It’s all true. Memorial Day weekend may very well look like it did before the coronavirus pandemic upended life more than a year ago.
Vaccines have made the gradual return to normalcy possible.
To date, more than 166 million people have received at least one dose of a Covid-19 vaccine, according to the US Centers for Disease Control and Prevention.
And as of Friday, California, Hawaii, New Mexico and Puerto Rico remain the only states or jurisdictions where mask mandates for everyone are currently in place.
The pandemic has touched everyone differently.
In terms of infections, at least one in 10 people in the US has been confirmed to have contracted the virus, according to Johns Hopkins University.
But reported infections are likely an undercount. The CDC estimates that closer to 1 in 3 Americans has had Covid-19 — with about 115 million total infections estimated through mid-April.
However, the CDC on Thursday predicted that cases, hospitalizations and deaths will fall over the next four weeks. The CDC ensemble forecasts concluded that there will be a total of 596,000 to 606,000 Covid-19 deaths by June 19.
As of Friday, Covid-19 has killed at least 593,364 people and infected more than 33 million in the US, according to Johns Hopkins University.
Most seniors are vaccinated
The improved outlook can be attributed to the continuing efforts by states to get people vaccinated. Already, 10 states have reached the Biden administration’s goal of vaccinating 70% of adults by July 4 with at least one dose.
Also, nearly three-quarters of seniors are now fully vaccinated, according to CDC data.
On Friday, President Joe Biden touted the progress, expressing a sense of hope ahead of the unofficial start of summer.

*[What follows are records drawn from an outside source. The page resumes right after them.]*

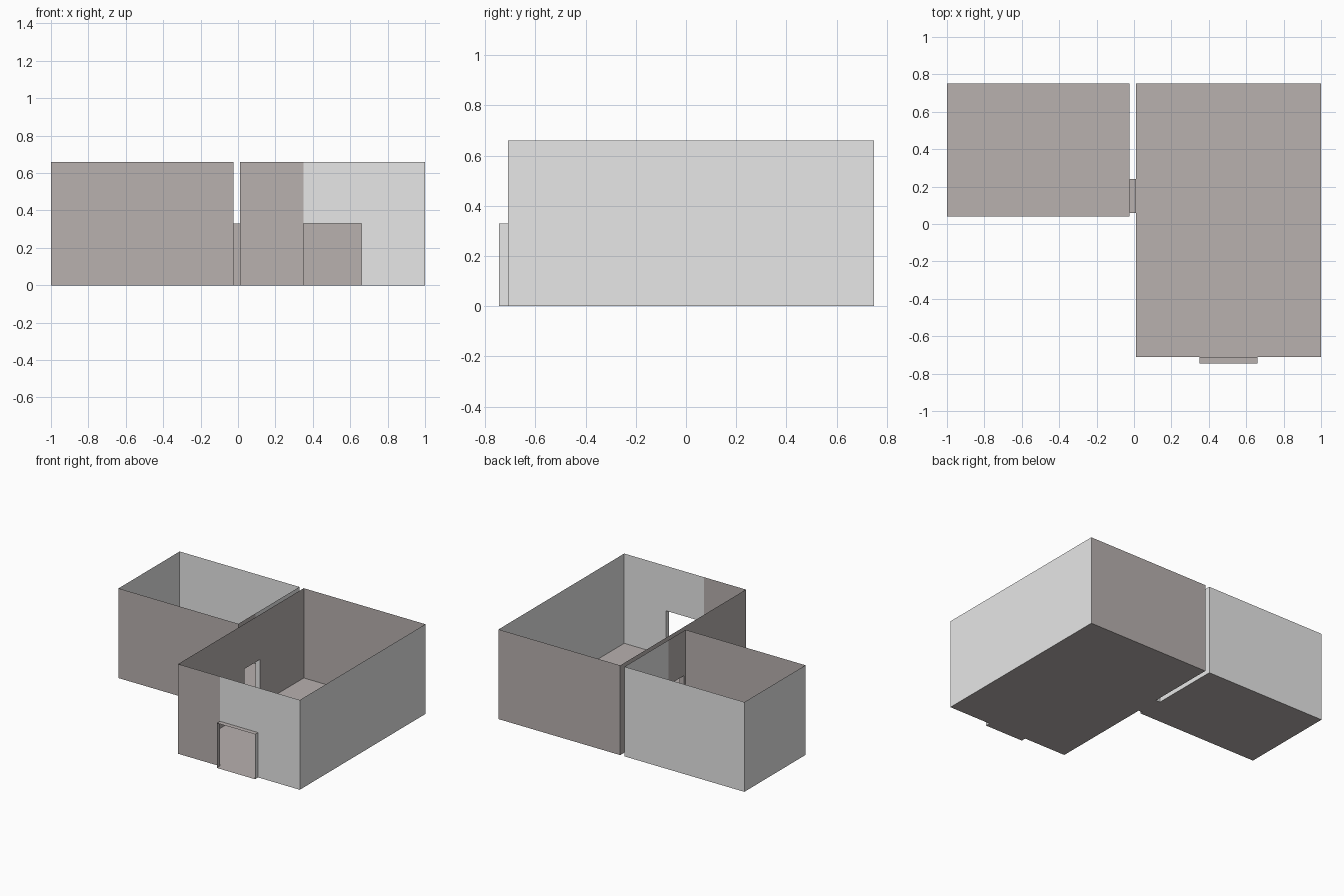
import bpy

cube = bpy.data.objects.get("Cube")
if cube:
    bpy.data.objects.remove(cube, do_unlink=True)

WALL_H, DOOR_H = 0.66, 0.33


def material(name, rgb):
    m = bpy.data.materials.new(name)
    m.use_nodes = True
    m.diffuse_color = (*rgb, 1)
    m.node_tree.nodes["Principled BSDF"].inputs["Base Color"].default_value = (*rgb, 1)
    return m


grey = material("light grey plaster", (0.8, 0.8, 0.8))
brown = material("warm brown grey", (0.48, 0.44, 0.43))


def sheet(name, mat, *quads):
    """Object made of flat four-cornered sheets."""
    verts = [v for quad in quads for v in quad]
    faces = [range(i, i + 4) for i in range(0, len(verts), 4)]
    mesh = bpy.data.meshes.new(name)
    mesh.from_pydata(verts, [], [tuple(f) for f in faces])
    mesh.materials.append(mat)
    ob = bpy.data.objects.new(name, mesh)
    bpy.context.collection.objects.link(ob)
    return ob


def upright(a, b, z0=0, z1=WALL_H):
    return [(*a, z0), (*b, z0), (*b, z1), (*a, z1)]


def level(x0, x1, y0, y1, z=0):
    return [(x0, y0, z), (x1, y0, z), (x1, y1, z), (x0, y1, z)]


# Room bounds: small room on the right, large room on the left
SX0, SX1, SY = -1, -0.025, 0.04
LX0, LX1, LY = 0.01, 1, -0.71
BACK = 0.75
# Doorways: front entrance along x, passage between the rooms along y
EX0, EX1, PORCH = 0.35, 0.66, -0.745
PY0, PY1 = 0.06, 0.24

# Floors
sheet("small_room_floor", brown, level(SX0, SX1, SY, BACK))
sheet("large_room_floor", brown, level(LX0, LX1, LY, BACK))

# Small room walls
sheet("small_room_outer_walls", grey,
      upright((SX0, SY), (SX0, BACK)), upright((SX0, BACK), (SX1, BACK)))
sheet("small_room_front_wall", brown, upright((SX0, SY), (SX1, SY)))
sheet("small_room_inner_wall", grey, upright((SX1, BACK), (SX1, PY1)))
sheet("small_room_door_wall", brown,
      upright((SX1, PY1), (SX1, PY0), DOOR_H), upright((SX1, PY0), (SX1, SY)))

# Large room walls
sheet("large_room_side_wall", grey, upright((LX1, LY), (LX1, BACK)))
sheet("large_room_back_wall", brown, upright((LX0, BACK), (LX1, BACK)))
sheet("large_room_inner_wall", brown,
      upright((LX0, LY), (LX0, PY0)), upright((LX0, PY0), (LX0, PY1), DOOR_H),
      upright((LX0, PY1), (LX0, BACK)))
sheet("large_room_front_wall", brown, upright((LX0, LY), (EX0, LY)))
sheet("large_room_entrance_wall", grey,
      upright((EX0, LY), (EX1, LY), DOOR_H), upright((EX1, LY), (LX1, LY)))

# Entrance and passage linings: threshold, lintel and two jambs
for name, (x0, x1, y0, y1), along_x in (
        ("entrance", (EX0, EX1, PORCH, LY), True),
        ("passage", (SX1, LX0, PY0, PY1), False)):
    sheet(name + "_threshold", brown, level(x0, x1, y0, y1))
    sheet(name + "_lintel", brown, level(x0, x1, y0, y1, DOOR_H))
    near = ((x0, y0), (x0, y1)) if along_x else ((x0, y0), (x1, y0))
    far = ((x1, y0), (x1, y1)) if along_x else ((x0, y1), (x1, y1))
    sheet(name + "_near_jamb", brown, upright(*near, 0, DOOR_H))
    sheet(name + "_far_jamb", grey, upright(*far, 0, DOOR_H))
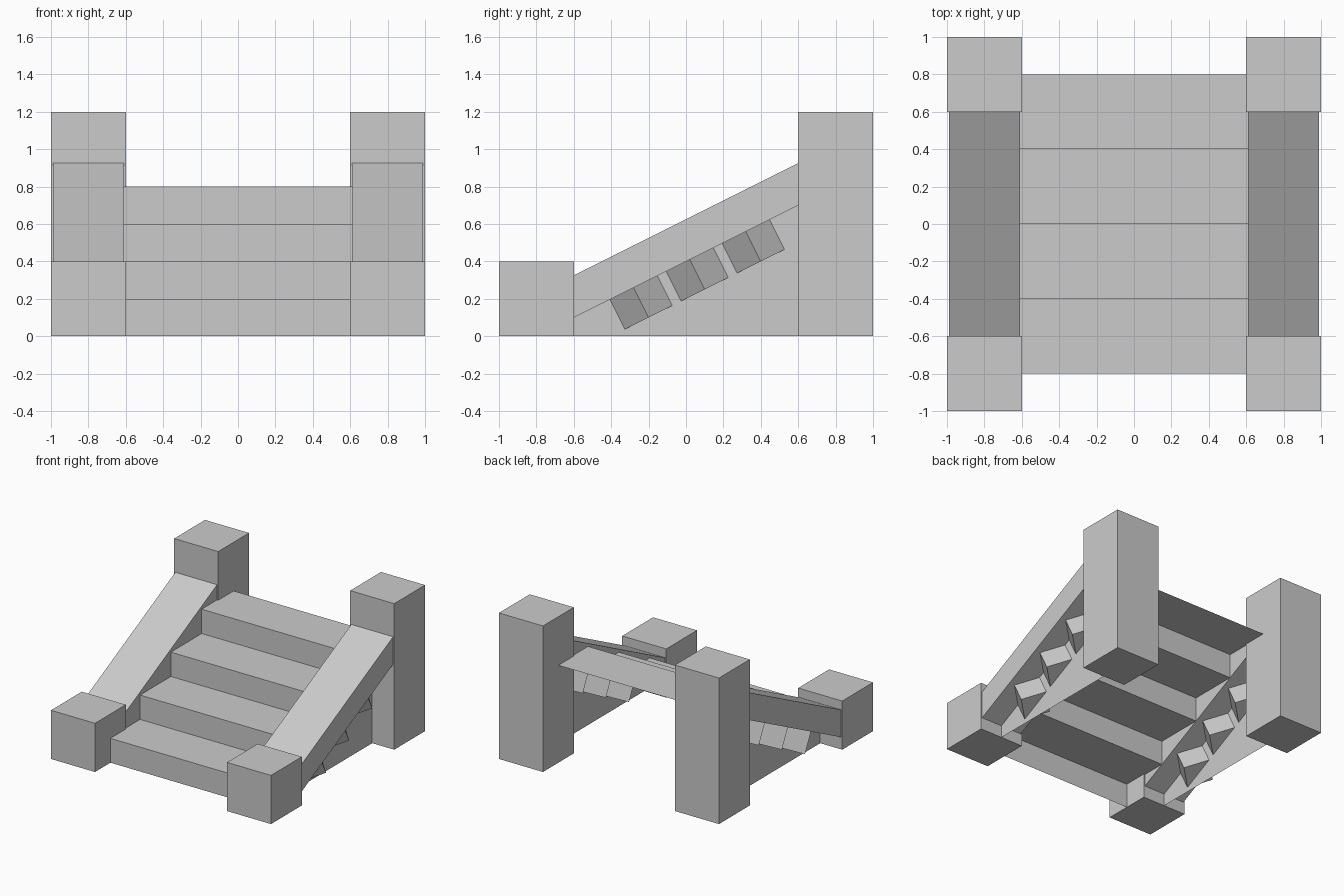
import bpy
import bmesh
from math import atan, radians
from mathutils import Matrix, Vector

cube = bpy.data.objects.get("Cube")
if cube:
    bpy.data.objects.remove(cube, do_unlink=True)

stone = bpy.data.materials.new("plain_grey_stone")
stone.use_nodes = True
GREY = (0.6, 0.6, 0.6, 1)
stone.diffuse_color = GREY
stone.node_tree.nodes["Principled BSDF"].inputs["Base Color"].default_value = GREY

SLOPE = 0.5                 # rise over run of the stairs
RAIL_BASE = 0.4             # height of the rail underside at the middle
RAIL_X = 0.8                # centre line of each side


def finish(name, bm):
    mesh = bpy.data.meshes.new(name)
    bm.to_mesh(mesh)
    bm.free()
    mesh.materials.append(stone)
    obj = bpy.data.objects.new(name, mesh)
    bpy.context.collection.objects.link(obj)
    return obj


def box(name, size, matrix):
    bm = bmesh.new()
    bmesh.ops.create_cube(bm, size=1, matrix=matrix @ Matrix.Diagonal((*size, 1)))
    return finish(name, bm)


def side_profile(name, points, x, width=0):
    """Face drawn in the y-z plane, optionally extruded along x."""
    bm = bmesh.new()
    face = bm.faces.new([bm.verts.new((x - width / 2, y, z)) for y, z in points])
    if width:
        result = bmesh.ops.extrude_face_region(bm, geom=[face], use_keep_orig=True)
        verts = [v for v in result["geom"] if isinstance(v, bmesh.types.BMVert)]
        bmesh.ops.translate(bm, verts=verts, vec=(width, 0, 0))
        bmesh.ops.recalc_face_normals(bm, faces=bm.faces)
    return finish(name, bm)


# Open staircase: a zigzag strip of risers and treads
bm = bmesh.new()
path = [(-0.8, 0)]
for i in range(4):
    y, z = -0.8 + 0.4 * i, 0.2 * (i + 1)
    path += [(y, z), (y + 0.4, z)]
rows = [[bm.verts.new((x, y, z)) for x in (-0.7, 0.7)] for y, z in path]
for a, b in zip(rows, rows[1:]):
    bm.faces.new((a[0], a[1], b[1], b[0]))
finish("stair_steps", bm)


def under(y):
    return RAIL_BASE + SLOPE * y


for side, sign in (("left", 1), ("right", -1)):
    x = sign * RAIL_X

    # Short front post and tall back post
    for place, y, height in (("front", -0.8, 0.4), ("back", 0.8, 1.2)):
        box(f"{side}_{place}_post", (0.4, 0.4, height),
            Matrix.Translation((x, y, height / 2)))

    # Sloping rail, its ends buried in the posts
    end, thick = 0.65, 0.225
    side_profile(f"{side}_rail",
                 [(-end, under(-end)), (end, under(end)),
                  (end, under(end) + thick), (-end, under(-end) + thick)],
                 x, 0.38)

    # Thin wall below the rail
    side_profile(f"{side}_wall",
                 [(-0.6, 0), (0.6, 0), (0.6, under(0.6)), (-0.6, under(-0.6))], x)

    # Square balusters, turned on their corner and square to the rail
    tilt = Matrix.Rotation(atan(SLOPE), 4, "X")
    turn = Matrix.Rotation(radians(45), 4, "Z")
    for i in range(3):
        y = -0.28 + 0.3 * i
        top = Matrix.Translation(Vector((x, y, under(y))))
        box(f"{side}_baluster_{i + 1}", (0.2, 0.2, 0.2),
            top @ tilt @ Matrix.Translation((0, 0, -0.078)) @ turn)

“We’re not just saving lives, we’re getting our lives back,” Biden said.
Biden said despite the growing light at the end of the tunnel, he urged those not yet vaccinated against Covid-19 to do so.
“As more Americans get vaccinated the days grow brighter and brighter but let me be clear, we’re not done yet. We have to reach those who are not vaccinated and make it as easy as possible for them to get protected,” he said.
Meanwhile, in Georgia, Republican Gov. Brian Kemp signed an executive order prohibiting schools and school districts from requiring students and workers to wear a face covering while on campus.
The new order, effective May 31, also eliminates rules for restaurants, bars, conventions, childcare facilities, live performance venues and other organizations. Previous executive orders eliminated regulations for camps and sporting events, according to a press release.
“As hospitalizations, cases, deaths, and percent positive tests all continue to decline — and with vaccinations on the rise — Georgians deserve to fully return to normal,” Kemp said in the release. “With safe and effective vaccines widely available and the public well-aware of all COVID-19 mitigation measures, mandates from state and local governments are no longer needed.”
Vaccine disparities continue in America’s vulnerable communities
The slow return to normalcy is made possible by vaccines, and those who choose to take them. But there is a segment of the US population that is not getting vaccinated as quickly, and it’s not all by choice.
Socially vulnerable counties in America are experiencing lower vaccination rates, according to CDC data published Friday.
A CNN analysis of the federal data found counties that are lagging behind the overall Covid-19 vaccination rate tend to be poorer and less educated, with less access to computers and the internet.
This digital and economic divide contributes to disparities in health care access generally, experts say, and access to Covid-19 vaccines is no exception.
“With too many things in health, we focus on the individual behavior without looking at the systems that either make it easy or not for someone to practice that healthy behavior,” Dr. Richard Besser, president and chief executive officer of the Robert Wood Johnson Foundation, told CNN.
The CDC used a social vulnerability index, which assesses counties based on 15 factors in four categories: socioeconomic status, household composition, race and ethnicity, and housing type and transportation. More vulnerable counties have been disproportionately affected by the Covid-19 pandemic, but those same communities have also lagged in vaccination rates.
“Health behaviors (like getting a Covid-19 vaccine) are, in part, a personal choice,” Besser said. “But one of the things that’s often said is that the choices we make depend on the choices that we have. For someone who doesn’t have internet access, there’s not much choice there in being able to go online and schedule your appointment.”
Another health crisis?
As the nation inches toward the possible end of the pandemic, another health crisis looms.
It’s time to address the loneliness epidemic, US Surgeon General Dr. Vivek Murthy said Friday.
“At the heart of all of this is a bigger, deeper question that we have an opportunity to address right now — which affects our mental health … which is a question of what kind of society do we want to design after this pandemic ends?” Murthy said during a federal health meeting.
Loneliness can lead to anxiety and depression as well as sleep disturbances, dementia and shorter lifespans, Murthy said.
Not to mention the toll that racism and xenophobia can have on one’s mental health, chipping away at people’s self-worth and making “them feel like outsiders,” he said.
“It contributes to a sense of isolation,” Murthy noted.